● **Work instruction**
Go through the data below and retype all of it exactly.

● **The records**
*** Block opens ***

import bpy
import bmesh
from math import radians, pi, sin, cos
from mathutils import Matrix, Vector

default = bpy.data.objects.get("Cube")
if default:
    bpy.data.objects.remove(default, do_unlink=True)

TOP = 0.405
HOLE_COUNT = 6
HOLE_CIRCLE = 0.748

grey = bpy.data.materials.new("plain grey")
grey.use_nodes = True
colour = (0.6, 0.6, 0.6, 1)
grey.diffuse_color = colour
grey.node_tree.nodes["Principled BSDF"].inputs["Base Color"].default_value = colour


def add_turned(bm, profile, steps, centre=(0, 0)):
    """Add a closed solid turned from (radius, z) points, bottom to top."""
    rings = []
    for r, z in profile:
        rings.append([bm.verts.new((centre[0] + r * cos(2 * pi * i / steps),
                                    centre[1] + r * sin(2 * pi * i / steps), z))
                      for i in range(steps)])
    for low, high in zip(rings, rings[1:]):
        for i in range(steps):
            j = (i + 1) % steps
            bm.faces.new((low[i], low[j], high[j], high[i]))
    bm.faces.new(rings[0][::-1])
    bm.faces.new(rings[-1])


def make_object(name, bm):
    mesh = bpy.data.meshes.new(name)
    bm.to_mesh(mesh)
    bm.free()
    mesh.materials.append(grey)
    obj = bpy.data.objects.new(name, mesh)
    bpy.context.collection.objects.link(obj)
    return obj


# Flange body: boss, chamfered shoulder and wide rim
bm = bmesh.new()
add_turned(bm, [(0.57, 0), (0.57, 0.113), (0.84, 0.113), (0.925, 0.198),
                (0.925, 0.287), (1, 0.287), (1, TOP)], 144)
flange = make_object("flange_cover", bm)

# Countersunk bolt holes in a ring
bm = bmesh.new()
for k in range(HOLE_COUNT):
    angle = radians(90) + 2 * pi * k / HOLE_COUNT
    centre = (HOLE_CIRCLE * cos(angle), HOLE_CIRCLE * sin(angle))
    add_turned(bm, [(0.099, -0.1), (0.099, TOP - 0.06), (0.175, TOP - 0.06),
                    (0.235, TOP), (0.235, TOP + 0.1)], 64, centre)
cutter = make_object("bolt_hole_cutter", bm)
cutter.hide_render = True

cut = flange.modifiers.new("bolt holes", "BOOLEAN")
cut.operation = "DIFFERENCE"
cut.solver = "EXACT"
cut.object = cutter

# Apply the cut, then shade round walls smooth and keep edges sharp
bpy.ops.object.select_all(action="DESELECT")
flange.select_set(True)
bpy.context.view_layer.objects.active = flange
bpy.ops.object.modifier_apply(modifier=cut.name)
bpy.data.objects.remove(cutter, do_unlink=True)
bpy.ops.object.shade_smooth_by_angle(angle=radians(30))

*** Block closes ***

● **Result for this task**
import bpy
import bmesh
from math import radians, pi, sin, cos
from mathutils import Matrix, Vector

default = bpy.data.objects.get("Cube")
if default:
    bpy.data.objects.remove(default, do_unlink=True)

TOP = 0.405
HOLE_COUNT = 6
HOLE_CIRCLE = 0.748

grey = bpy.data.materials.new("plain grey")
grey.use_nodes = True
colour = (0.6, 0.6, 0.6, 1)
grey.diffuse_color = colour
grey.node_tree.nodes["Principled BSDF"].inputs["Base Color"].default_value = colour


def add_turned(bm, profile, steps, centre=(0, 0)):
    """Add a closed solid turned from (radius, z) points, bottom to top."""
    rings = []
    for r, z in profile:
        rings.append([bm.verts.new((centre[0] + r * cos(2 * pi * i / steps),
                                    centre[1] + r * sin(2 * pi * i / steps), z))
                      for i in range(steps)])
    for low, high in zip(rings, rings[1:]):
        for i in range(steps):
            j = (i + 1) % steps
            bm.faces.new((low[i], low[j], high[j], high[i]))
    bm.faces.new(rings[0][::-1])
    bm.faces.new(rings[-1])


def make_object(name, bm):
    mesh = bpy.data.meshes.new(name)
    bm.to_mesh(mesh)
    bm.free()
    mesh.materials.append(grey)
    obj = bpy.data.objects.new(name, mesh)
    bpy.context.collection.objects.link(obj)
    return obj


# Flange body: boss, chamfered shoulder and wide rim
bm = bmesh.new()
add_turned(bm, [(0.57, 0), (0.57, 0.113), (0.84, 0.113), (0.925, 0.198),
                (0.925, 0.287), (1, 0.287), (1, TOP)], 144)
flange = make_object("flange_cover", bm)

# Countersunk bolt holes in a ring
bm = bmesh.new()
for k in range(HOLE_COUNT):
    angle = radians(90) + 2 * pi * k / HOLE_COUNT
    centre = (HOLE_CIRCLE * cos(angle), HOLE_CIRCLE * sin(angle))
    add_turned(bm, [(0.099, -0.1), (0.099, TOP - 0.06), (0.175, TOP - 0.06),
                    (0.235, TOP), (0.235, TOP + 0.1)], 64, centre)
cutter = make_object("bolt_hole_cutter", bm)
cutter.hide_render = True

cut = flange.modifiers.new("bolt holes", "BOOLEAN")
cut.operation = "DIFFERENCE"
cut.solver = "EXACT"
cut.object = cutter

# Apply the cut, then shade round walls smooth and keep edges sharp
bpy.ops.object.select_all(action="DESELECT")
flange.select_set(True)
bpy.context.view_layer.objects.active = flange
bpy.ops.object.modifier_apply(modifier=cut.name)
bpy.data.objects.remove(cutter, do_unlink=True)
bpy.ops.object.shade_smooth_by_angle(angle=radians(30))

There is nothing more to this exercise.